In the U.S.—and for more than 130 countries which use or recognize American pharmaceutical standards—"uniformity of dosage units" is defined by the United States Pharmacopeia (USP), which describes itself as "the official public standards-setting authority for all prescription and over-the-counter medicines, dietary supplements, and other healthcare products manufactured and sold in the United States."
The USP standard for dosage uniformity expresses statistical criteria in the language of sampling protocols which defies simple explanation. The pharmaceutical dosage literature sometimes boils this down as requiring a standard deviation in dosage weight of less than 6%, which roughly corresponds to the weaker rule-of-thumb offered for public consumption that the vast majority of dosage units should be within 15% of the dosage target. "Dosage unit" is a technical term which covers oral medications (tablets, pills, capsules), as well as non-oral delivery methods.

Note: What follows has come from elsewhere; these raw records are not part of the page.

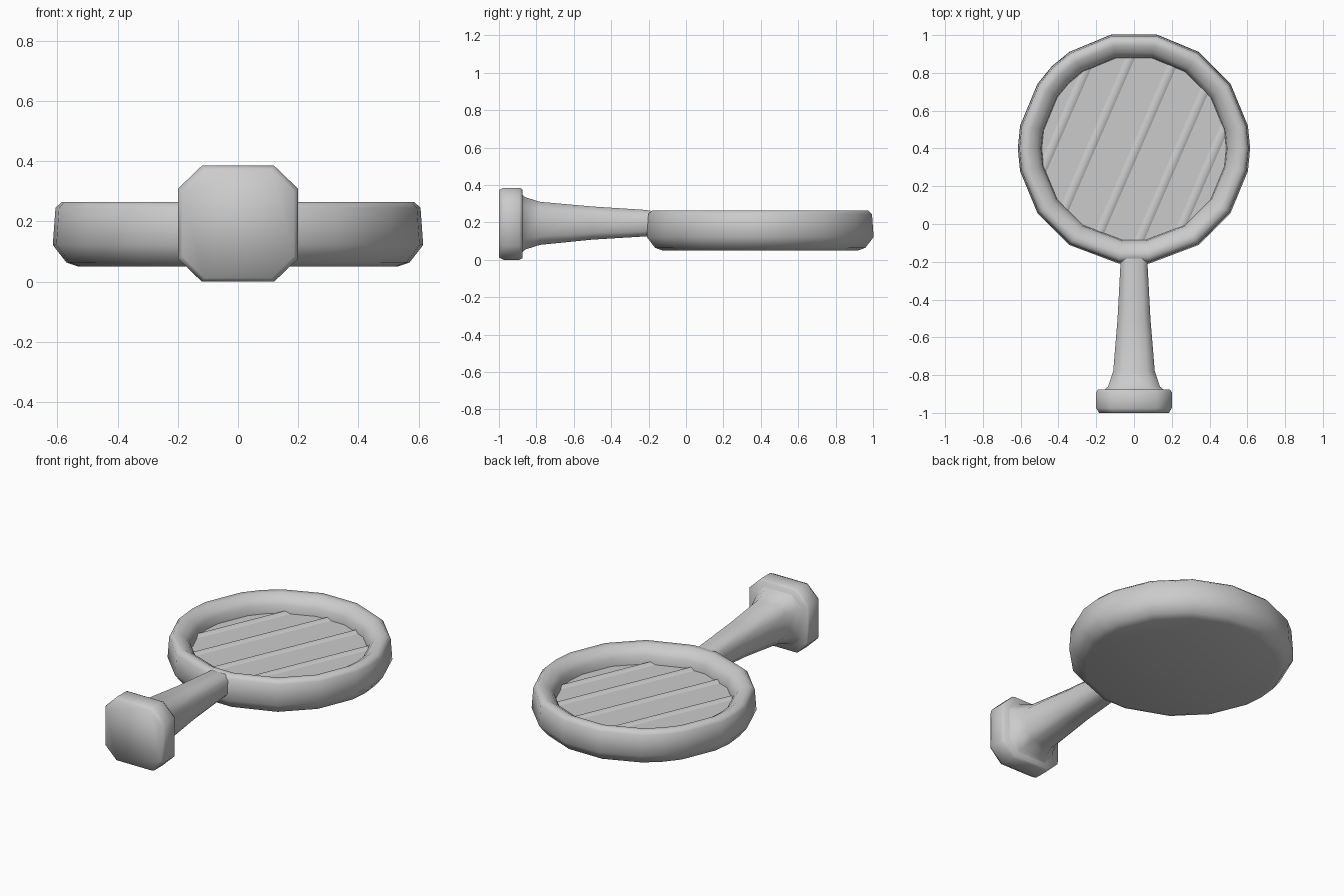
import bpy, bmesh, math
from mathutils import Matrix

if "Cube" in bpy.data.objects:
    bpy.data.objects.remove(bpy.data.objects["Cube"])

metal = bpy.data.materials.new("grey metal")
metal.use_nodes = True
colour = (0.6, 0.6, 0.6, 1)
metal.diffuse_color = colour
metal.node_tree.nodes["Principled BSDF"].inputs["Base Color"].default_value = colour


def loft(name, rings, smooth_angle):
    """Bridge equal-length rings of points and cap both ends."""
    bm = bmesh.new()
    loops = [[bm.verts.new(p) for p in ring] for ring in rings]
    n = len(loops[0])
    for a, b in zip(loops, loops[1:]):
        for i in range(n):
            j = (i + 1) % n
            bm.faces.new((a[i], a[j], b[j], b[i]))
    bm.faces.new(loops[0])
    bm.faces.new(loops[-1])
    bmesh.ops.recalc_face_normals(bm, faces=bm.faces)
    mesh = bpy.data.meshes.new(name)
    bm.to_mesh(mesh)
    bm.free()
    mesh.materials.append(metal)
    obj = bpy.data.objects.new(name, mesh)
    bpy.context.collection.objects.link(obj)
    bpy.ops.object.select_all(action='DESELECT')
    obj.select_set(True)
    bpy.context.view_layer.objects.active = obj
    bpy.ops.object.shade_smooth_by_angle(angle=math.radians(smooth_angle))
    return obj


# Pan dish: sixteen sides plus a point at each flank and one at the back right;
# the two corners beside the handle sit closer together
PAN_Y = 0.4
angles = [22.5 * (i + 0.5) for i in range(16)]
angles[11:13] = [262.5, 277.5]
angles = sorted(angles + [0, 135, 180])


def pan_ring(r, z):
    return [(r * math.cos(math.radians(a)), PAN_Y + r * math.sin(math.radians(a)), z)
            for a in angles]


profile = [(0.53, 0.05), (0.57, 0.064), (0.615, 0.122), (0.606, 0.245), (0.585, 0.265),
           (0.553, 0.263), (0.515, 0.24), (0.493, 0.212), (0.488, 0.166)]
loft("pan_dish", [pan_ring(r, z) for r, z in profile], 60)

# Slanted shallow ridges across the cooking floor
FLOOR, HALF, RISE = 0.166, 0.025, 0.015
turn = Matrix.Translation((0, PAN_Y, 0)) @ Matrix.Rotation(math.radians(-23.5), 4, 'Z')
for k, d in enumerate([-0.40, -0.21, 0.01, 0.22, 0.395]):
    length = math.sqrt(0.5 ** 2 - d ** 2)
    rings = [[(d - HALF, y, FLOOR - 0.001), (d + HALF, y, FLOOR - 0.001), (d, y, FLOOR + RISE)]
             for y in (-length, length)]
    loft(f"floor_ridge_{k + 1}", rings, 70).data.transform(turn)


# Handle and end knob: chamfered square sections along y
def section(y, half_x, bottom, top, cut=0.6):
    mid, half_z = (top + bottom) / 2, (top - bottom) / 2
    corners = [(1, cut), (cut, 1), (-cut, 1), (-1, cut),
               (-1, -cut), (-cut, -1), (cut, -1), (1, -cut)]
    return [(half_x * u, y, mid + half_z * v) for u, v in corners]


loft("handle", [section(*s) for s in [
    (-0.88, 0.16, 0.035, 0.352), (-0.86, 0.137, 0.055, 0.335), (-0.78, 0.11, 0.08, 0.31),
    (-0.5, 0.087, 0.108, 0.285), (-0.22, 0.072, 0.125, 0.267), (-0.14, 0.08, 0.13, 0.255)]], 60)

loft("handle_knob", [section(*s) for s in [
    (-1.0, 0.185, 0.012, 0.373), (-0.975, 0.2, 0.0, 0.385),
    (-0.89, 0.2, 0.0, 0.385), (-0.875, 0.19, 0.008, 0.377)]], 80)
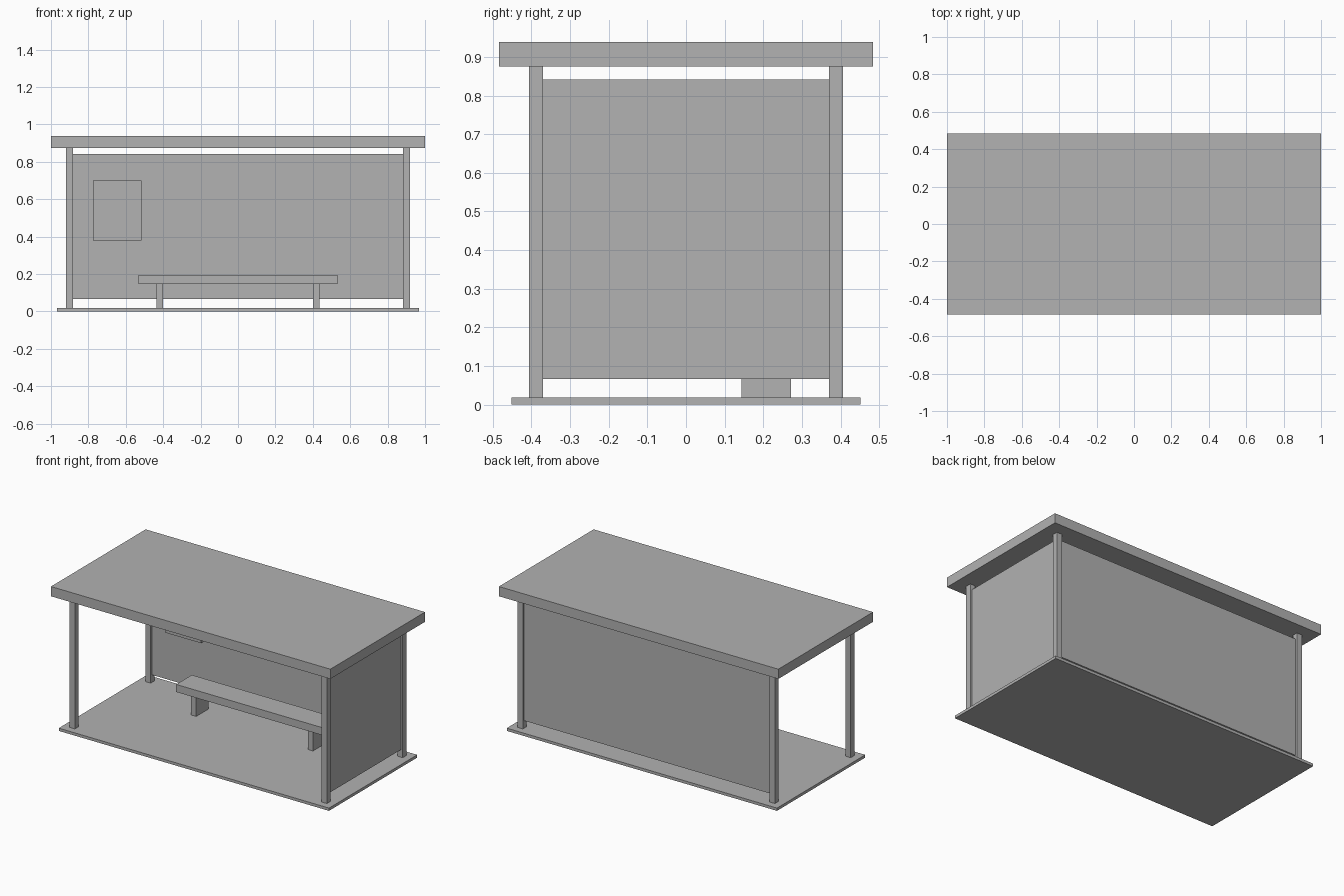
import bpy

if "Cube" in bpy.data.objects:
    bpy.data.objects.remove(bpy.data.objects["Cube"], do_unlink=True)

# Single flat grey for every part
GREY = (0.445, 0.445, 0.445, 1)
grey = bpy.data.materials.new("plain_grey")
grey.use_nodes = True
grey.diffuse_color = GREY
grey.node_tree.nodes["Principled BSDF"].inputs["Base Color"].default_value = GREY


def box(name, x, y, z):
    """Box spanning the given (min, max) range on each axis."""
    spans = (x, y, z)
    bpy.ops.mesh.primitive_cube_add(size=1, location=[(a + b) / 2 for a, b in spans])
    obj = bpy.context.object
    obj.name = name
    obj.scale = [b - a for a, b in spans]
    bpy.ops.object.transform_apply(location=False, rotation=False, scale=True)
    obj.data.materials.append(grey)
    return obj


def around(centre, size):
    return centre - size / 2, centre + size / 2


FLOOR, ROOF = 0.018, 0.875
POST_X, POST_Y, POST = 0.902, 0.388, 0.037
PANEL = 0.0125
PANEL_Z = (0.067, 0.841)

# Floor slab and flat roof
box("floor_slab", (-0.967, 0.967), (-0.451, 0.451), (0, FLOOR))
box("roof", (-1, 1), (-0.484, 0.484), (ROOF, 0.938))

# Corner posts
for side, sx in (("right", -1), ("left", 1)):
    for end, sy in (("front", -1), ("back", 1)):
        box(f"{end}_{side}_post", around(sx * POST_X, POST),
            around(sy * POST_Y, POST), (FLOOR, ROOF))

# Wall panels at the back and on one end
inner_x, inner_y = POST_X - POST / 2, POST_Y - POST / 2
box("back_panel", (-inner_x, inner_x), around(POST_Y, PANEL), PANEL_Z)
box("side_panel", around(POST_X, PANEL), (-inner_y, inner_y), PANEL_Z)

# Bench
box("bench_seat", (-0.532, 0.532), (0.128, 0.288), (0.147, 0.196))
for side, sx in (("right", -1), ("left", 1)):
    box(f"bench_{side}_leg", around(sx * 0.418, 0.036), (0.144, 0.272), (FLOOR, 0.147))

# Notice board with raised strips
board_front = 0.36
box("notice_board", (-0.774, -0.517), (board_front, POST_Y - PANEL / 2), (0.378, 0.699))
for i in range(5):
    box(f"notice_strip_{i + 1}", (-0.742, -0.55),
        (board_front - 0.004, board_front), around(0.617 - 0.0385 * i, 0.0115))
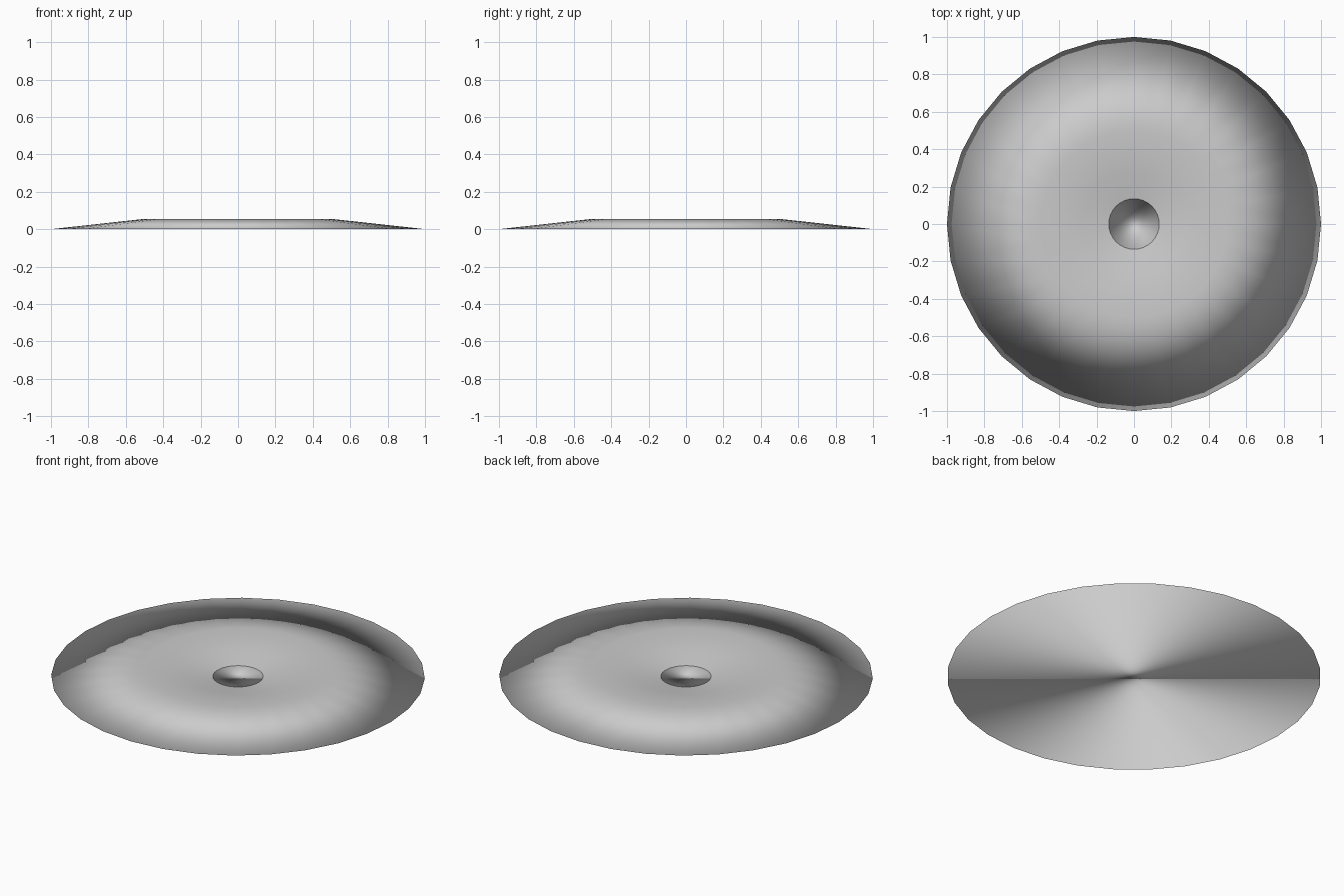
import bpy, bmesh, math

if "Cube" in bpy.data.objects:
    bpy.data.objects.remove(bpy.data.objects["Cube"])

SIDES = 32
# Lathe profile (radius, height) from the sharp rim over the ridge into the central opening
PROFILE = [(1.0, 0.0), (0.5, 0.055), (0.28, 0.026), (0.135, 0.002)]

bm = bmesh.new()


def ring(radius, height):
    return [bm.verts.new((radius * math.cos(2 * math.pi * i / SIDES),
                          radius * math.sin(2 * math.pi * i / SIDES), height))
            for i in range(SIDES)]


# Dished upper surface
rings = [ring(r, z) for r, z in PROFILE]
for outer, inner in zip(rings, rings[1:]):
    for i in range(SIDES):
        j = (i + 1) % SIDES
        bm.faces.new((outer[i], outer[j], inner[j], inner[i]))

# Flat base sharing the rim, visible through the central opening
bm.faces.new(list(reversed(rings[0])))

# Smooth shading runs across the rim
for face in bm.faces:
    face.smooth = True

mesh = bpy.data.meshes.new("dished_disc")
bm.to_mesh(mesh)
bm.free()
disc = bpy.data.objects.new("dished_disc", mesh)
bpy.context.collection.objects.link(disc)
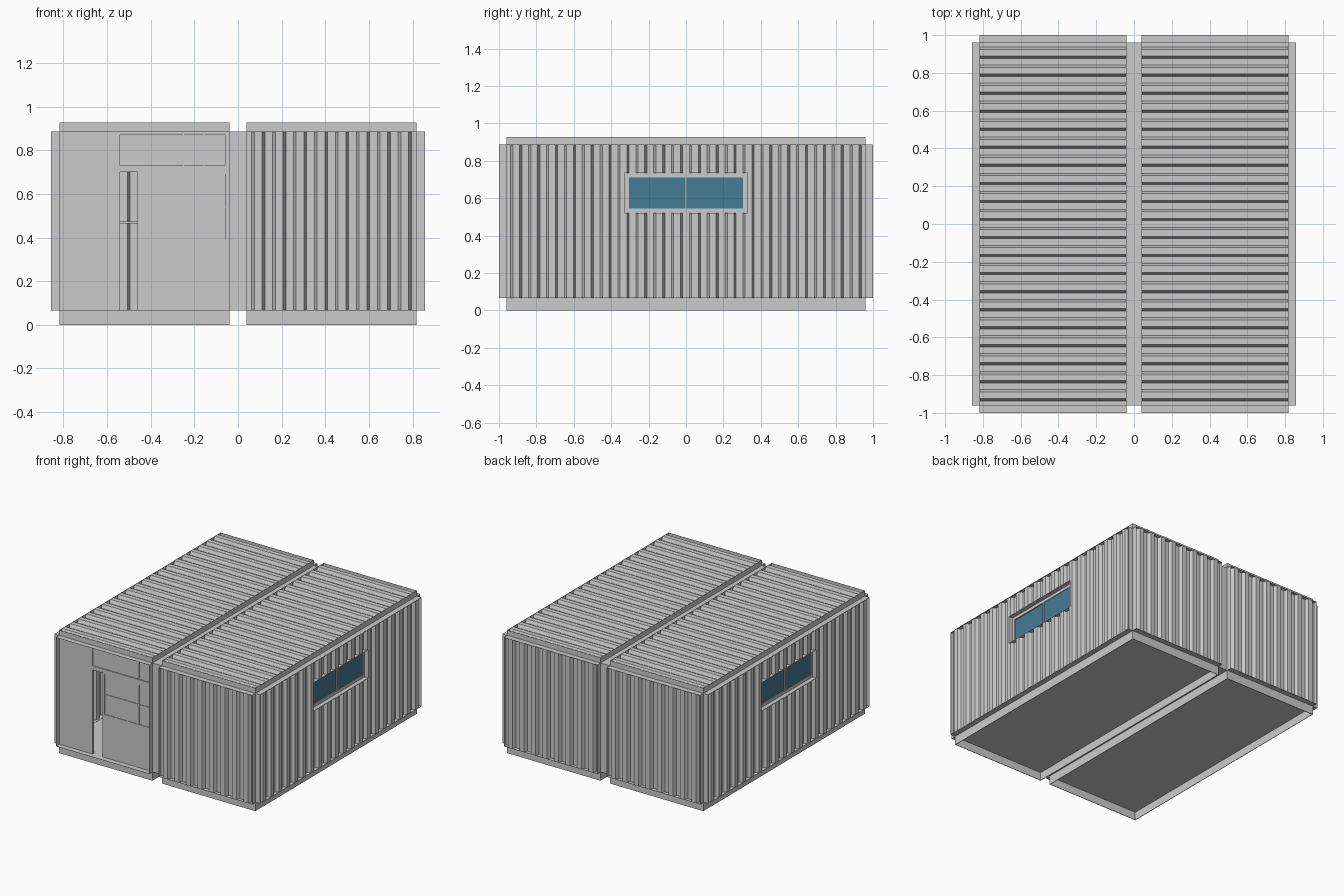
import bpy, bmesh
from mathutils import Vector

cube = bpy.data.objects.get("Cube")
if cube:
    bpy.data.objects.remove(cube, do_unlink=True)


def material(name, color):
    m = bpy.data.materials.new(name)
    m.use_nodes = True
    m.diffuse_color = color
    m.node_tree.nodes["Principled BSDF"].inputs["Base Color"].default_value = color
    return m


STEEL = material("grey_steel", (0.6, 0.6, 0.6, 1))
GLASS = material("blue_glass", (0.062, 0.2, 0.3, 1))
X, Y, Z = Vector((1, 0, 0)), Vector((0, 1, 0)), Vector((0, 0, 1))

# Overall layout of one cabin module
IN, OUT, END = 0.04, 0.817, 0.96
FLOOR, TOP, DEPTH = 0.066, 0.886, 0.04
MID_X, MID_Z = (IN + OUT) / 2, (FLOOR + TOP) / 2
WIDTH, LENGTH, HEIGHT = OUT - IN, 2 * END, TOP - FLOOR
CAP = 0.0015
WIN_HALF, WIN_LOW, WIN_HIGH = 0.33, 0.52, 0.735


def finish(name, bm, mat=STEEL):
    mesh = bpy.data.meshes.new(name)
    bm.to_mesh(mesh)
    bm.free()
    mesh.materials.append(mat)
    bpy.context.collection.objects.link(bpy.data.objects.new(name, mesh))


def add_box(bm, a, b):
    for v in bmesh.ops.create_cube(bm, size=1)["verts"]:
        v.co = [(a[i] + b[i]) / 2 + v.co[i] * abs(b[i] - a[i]) for i in range(3)]


def add_frame(bm, half, low, high, back, front, t):
    """Rectangular border of thickness t around a panel or opening."""
    for s in (-1, 1):
        add_box(bm, (s * half, low, back), (s * (half - t), high, front))
    add_box(bm, (t - half, low, back), (half - t, low + t, front))
    add_box(bm, (t - half, high - t, back), (half - t, high, front))


def boxes(name, pairs):
    bm = bmesh.new()
    for a, b in pairs:
        add_box(bm, a, b)
    finish(name, bm)


def place(bm, origin, u, v, w):
    for p in bm.verts:
        p.co = origin + u * p.co.x + v * p.co.y + w * p.co.z


def panel(name, origin, v, w, length, height, hole=None):
    """Corrugated sheet in a thin frame; ridges run along v, w points outward."""
    bm = bmesh.new()
    h, l = height / 2, length / 2
    margin, slope, valley, ridge = 0.029, 0.006, 0.014, DEPTH - 0.001
    count = 2 * round(((length - 2 * margin) / 0.0477 + 1) / 2)
    step = (length - 2 * margin) / (count - 1)
    profile = [(-l, valley)]
    for i in range(count):
        c = -l + margin + i * step
        lo, hi = (valley, ridge) if i % 2 == 0 else (ridge, valley)
        profile += [(c - slope, lo), (c + slope, hi)]
    profile.append((l, valley))
    rows = [(bm.verts.new((a, -h, d)), bm.verts.new((a, h, d))) for a, d in profile]
    for p, q in zip(rows, rows[1:]):
        bm.faces.new((p[0], q[0], q[1], p[1]))
    # Window opening cut in the sheet
    if hole:
        hu, v0, v1 = hole
        for co, no in (((-hu, 0, 0), X), ((hu, 0, 0), X), ((0, v0, 0), Y), ((0, v1, 0), Y)):
            bmesh.ops.bisect_plane(bm, geom=bm.verts[:] + bm.edges[:] + bm.faces[:],
                                   plane_co=co, plane_no=no)
        inside = [f for f in bm.faces if abs(f.calc_center_median().x) < hu
                  and v0 < f.calc_center_median().y < v1]
        bmesh.ops.delete(bm, geom=inside, context="FACES")
    add_frame(bm, l, -h, h, 0, DEPTH, CAP)
    place(bm, origin, v.cross(w), v, w)
    finish(name, bm)


def window(name, origin, w):
    """Two-pane sliding window set back in a lined opening."""
    u = Z.cross(w)
    bm = bmesh.new()
    f, back, face = 0.024, -0.02, 0.008
    low, high = WIN_LOW + f, WIN_HIGH - f
    add_frame(bm, WIN_HALF, WIN_LOW, WIN_HIGH, back, DEPTH, CAP)
    add_frame(bm, WIN_HALF, WIN_LOW, WIN_HIGH, back, face, f)
    add_box(bm, (-0.004, low, back), (0.004, high, face))
    place(bm, origin, u, Z, w)
    finish(name + "_frame", bm)
    bm = bmesh.new()
    add_box(bm, (f - WIN_HALF, low, -0.006), (0, high, 0))
    add_box(bm, (0, low, -0.002), (WIN_HALF - f, high, 0.004))
    place(bm, origin, u, Z, w)
    finish(name + "_glass", bm, GLASS)


# Two mirrored modules
for side, s in (("left", 1), ("right", -1)):
    out = X * s
    cx = MID_X * s
    # Floor plate on a hollow skirt
    bm = bmesh.new()
    add_frame(bm, WIDTH / 2, -END, END, 0, FLOOR, 0.004)
    add_box(bm, (-WIDTH / 2, -END, FLOOR - 0.005), (WIDTH / 2, END, FLOOR))
    place(bm, X * cx, X, Y, Z)
    finish(side + "_base", bm)
    panel(side + "_roof", Vector((cx, 0, TOP)), -X, Z, LENGTH, WIDTH)
    panel(side + "_back_wall", Vector((cx, END, MID_Z)), Z, Y, WIDTH, HEIGHT)
    panel(side + "_outer_wall", Vector((s * OUT, 0, MID_Z)), Z, out, LENGTH, HEIGHT,
          hole=(WIN_HALF, WIN_LOW - MID_Z, WIN_HIGH - MID_Z))
    panel(side + "_inner_wall", Vector((s * IN, 0, MID_Z)), Z, -out, LENGTH, HEIGHT)
    window(side + "_window", Vector((s * OUT, 0, 0)), out)
panel("left_front_wall", Vector((MID_X, -END, MID_Z)), Z, -Y, WIDTH, HEIGHT)

# Entrance wall of the right module, set back behind a thin surround
bm = bmesh.new()
add_frame(bm, WIDTH / 2, FLOOR, TOP, 0, DEPTH, CAP)
place(bm, Vector((-MID_X, -END, 0)), X, Z, -Y)
finish("entrance_surround", bm)

FRONT = -END
DOOR_L, DOOR_R, GAP, HEAD = -0.54, -0.06, -0.46, 0.71


def slab(x0, x1, z0, z1, y0=FRONT, y1=FRONT + 0.02):
    return (x0, y0, z0), (x1, y1, z1)


boxes("entrance_wall", [
    slab(-OUT, DOOR_L, FLOOR, TOP),
    slab(DOOR_R, -IN, FLOOR, TOP),
    slab(DOOR_L, DOOR_R, HEAD, 0.73),
    slab(DOOR_L, DOOR_R, 0.87, TOP),
    slab(DOOR_L, GAP, 0.70, HEAD),
])

# Transom panel with glazing bars
LEAF, PANE = FRONT + 0.004, FRONT + 0.008
boxes("transom", [slab(DOOR_L, DOOR_R, 0.73, 0.87, PANE)]
      + [slab(x - 0.002, x + 0.002, 0.73, 0.87, LEAF) for x in (-0.25, -0.155)])

# Sliding door, partly open, with a barred pane
WIN_L, WIN_B, WIN_T = -0.44, 0.39, 0.69
boxes("sliding_door", [
    slab(GAP, WIN_L, FLOOR, HEAD, LEAF),
    slab(WIN_L, DOOR_R, FLOOR, WIN_B, LEAF),
    slab(WIN_L, DOOR_R, WIN_T, HEAD, LEAF),
    slab(WIN_L, DOOR_R, WIN_B, WIN_T, PANE),
])
cell = (DOOR_R - WIN_L) / 4
boxes("door_glazing_bars",
      [slab(WIN_L + i * cell - 0.002, WIN_L + i * cell + 0.002, WIN_B, WIN_T, LEAF)
       for i in (1, 2, 3)]
      + [slab(WIN_L, DOOR_R, 0.538, 0.542, LEAF)])

# Rail on the inside of the rear wall
boxes("inner_rail", [slab(-OUT, -IN, 0.465, 0.473, END - 0.02, END)])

A 2002 study of pill-splitting as conducted in four American long-term care facilities determined that 15 of the 22 dispensed prescriptions evaluated (68%) had fragment weight variance in excess of USP standards.